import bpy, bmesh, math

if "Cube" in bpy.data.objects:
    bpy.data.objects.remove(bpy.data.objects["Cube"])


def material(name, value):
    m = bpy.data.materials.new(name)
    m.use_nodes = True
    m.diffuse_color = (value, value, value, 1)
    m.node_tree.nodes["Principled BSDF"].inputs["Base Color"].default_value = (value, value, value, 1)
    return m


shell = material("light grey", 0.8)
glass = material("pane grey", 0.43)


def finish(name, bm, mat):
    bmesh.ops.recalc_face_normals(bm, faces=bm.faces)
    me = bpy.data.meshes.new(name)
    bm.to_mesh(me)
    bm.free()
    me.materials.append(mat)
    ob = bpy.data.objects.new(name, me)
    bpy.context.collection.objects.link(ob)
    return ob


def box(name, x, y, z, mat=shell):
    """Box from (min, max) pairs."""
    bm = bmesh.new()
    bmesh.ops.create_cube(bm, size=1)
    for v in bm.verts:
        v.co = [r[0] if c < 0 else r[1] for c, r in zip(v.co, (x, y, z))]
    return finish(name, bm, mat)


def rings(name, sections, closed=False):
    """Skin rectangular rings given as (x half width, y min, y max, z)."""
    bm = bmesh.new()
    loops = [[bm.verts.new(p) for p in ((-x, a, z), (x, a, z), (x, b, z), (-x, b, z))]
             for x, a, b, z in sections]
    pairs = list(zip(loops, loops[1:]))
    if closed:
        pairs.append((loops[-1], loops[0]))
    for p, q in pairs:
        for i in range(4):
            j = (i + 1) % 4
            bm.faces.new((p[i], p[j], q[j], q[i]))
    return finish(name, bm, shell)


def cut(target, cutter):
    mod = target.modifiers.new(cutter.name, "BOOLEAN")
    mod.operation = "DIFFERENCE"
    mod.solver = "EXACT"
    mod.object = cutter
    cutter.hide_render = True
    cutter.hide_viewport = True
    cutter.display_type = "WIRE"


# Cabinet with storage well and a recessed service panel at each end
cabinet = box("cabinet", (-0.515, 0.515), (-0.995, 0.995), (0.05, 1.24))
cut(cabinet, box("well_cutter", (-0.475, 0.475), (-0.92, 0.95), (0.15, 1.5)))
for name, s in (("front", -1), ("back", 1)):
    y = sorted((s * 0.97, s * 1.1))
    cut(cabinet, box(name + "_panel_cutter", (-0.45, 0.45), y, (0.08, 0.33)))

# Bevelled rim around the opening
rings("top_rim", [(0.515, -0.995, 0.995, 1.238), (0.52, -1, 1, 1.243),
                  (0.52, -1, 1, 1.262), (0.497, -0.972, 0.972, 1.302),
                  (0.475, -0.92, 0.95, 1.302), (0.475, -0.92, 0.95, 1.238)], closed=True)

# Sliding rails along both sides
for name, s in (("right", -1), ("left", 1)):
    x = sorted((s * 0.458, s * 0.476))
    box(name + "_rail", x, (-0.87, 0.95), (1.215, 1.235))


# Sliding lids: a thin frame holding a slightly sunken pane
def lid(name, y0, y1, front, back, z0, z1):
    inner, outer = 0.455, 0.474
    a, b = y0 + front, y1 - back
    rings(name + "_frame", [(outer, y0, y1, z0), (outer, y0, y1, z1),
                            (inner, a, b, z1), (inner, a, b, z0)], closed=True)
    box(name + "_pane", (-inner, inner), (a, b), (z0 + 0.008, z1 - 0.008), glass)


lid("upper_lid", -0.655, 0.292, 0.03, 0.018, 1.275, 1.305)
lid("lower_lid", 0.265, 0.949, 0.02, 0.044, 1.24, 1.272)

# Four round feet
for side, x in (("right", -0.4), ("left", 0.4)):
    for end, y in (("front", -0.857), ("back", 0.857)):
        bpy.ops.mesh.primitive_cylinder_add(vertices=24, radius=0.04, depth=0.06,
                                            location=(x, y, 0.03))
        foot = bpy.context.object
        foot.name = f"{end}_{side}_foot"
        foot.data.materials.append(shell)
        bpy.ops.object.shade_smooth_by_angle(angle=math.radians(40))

•••••

-- WORK TO BE COMPLETED --
In the listing above, find the line with "0.95, 1.238)], closed=True)" and the line with "# Four round feet"; set down exactly those two lines and every line between them, nothing more.

-- RESPONSE TO THE EXERCISE --
                  (0.475, -0.92, 0.95, 1.302), (0.475, -0.92, 0.95, 1.238)], closed=True)

# Sliding rails along both sides
for name, s in (("right", -1), ("left", 1)):
    x = sorted((s * 0.458, s * 0.476))
    box(name + "_rail", x, (-0.87, 0.95), (1.215, 1.235))


# Sliding lids: a thin frame holding a slightly sunken pane
def lid(name, y0, y1, front, back, z0, z1):
    inner, outer = 0.455, 0.474
    a, b = y0 + front, y1 - back
    rings(name + "_frame", [(outer, y0, y1, z0), (outer, y0, y1, z1),
                            (inner, a, b, z1), (inner, a, b, z0)], closed=True)
    box(name + "_pane", (-inner, inner), (a, b), (z0 + 0.008, z1 - 0.008), glass)


lid("upper_lid", -0.655, 0.292, 0.03, 0.018, 1.275, 1.305)
lid("lower_lid", 0.265, 0.949, 0.02, 0.044, 1.24, 1.272)

# Four round feet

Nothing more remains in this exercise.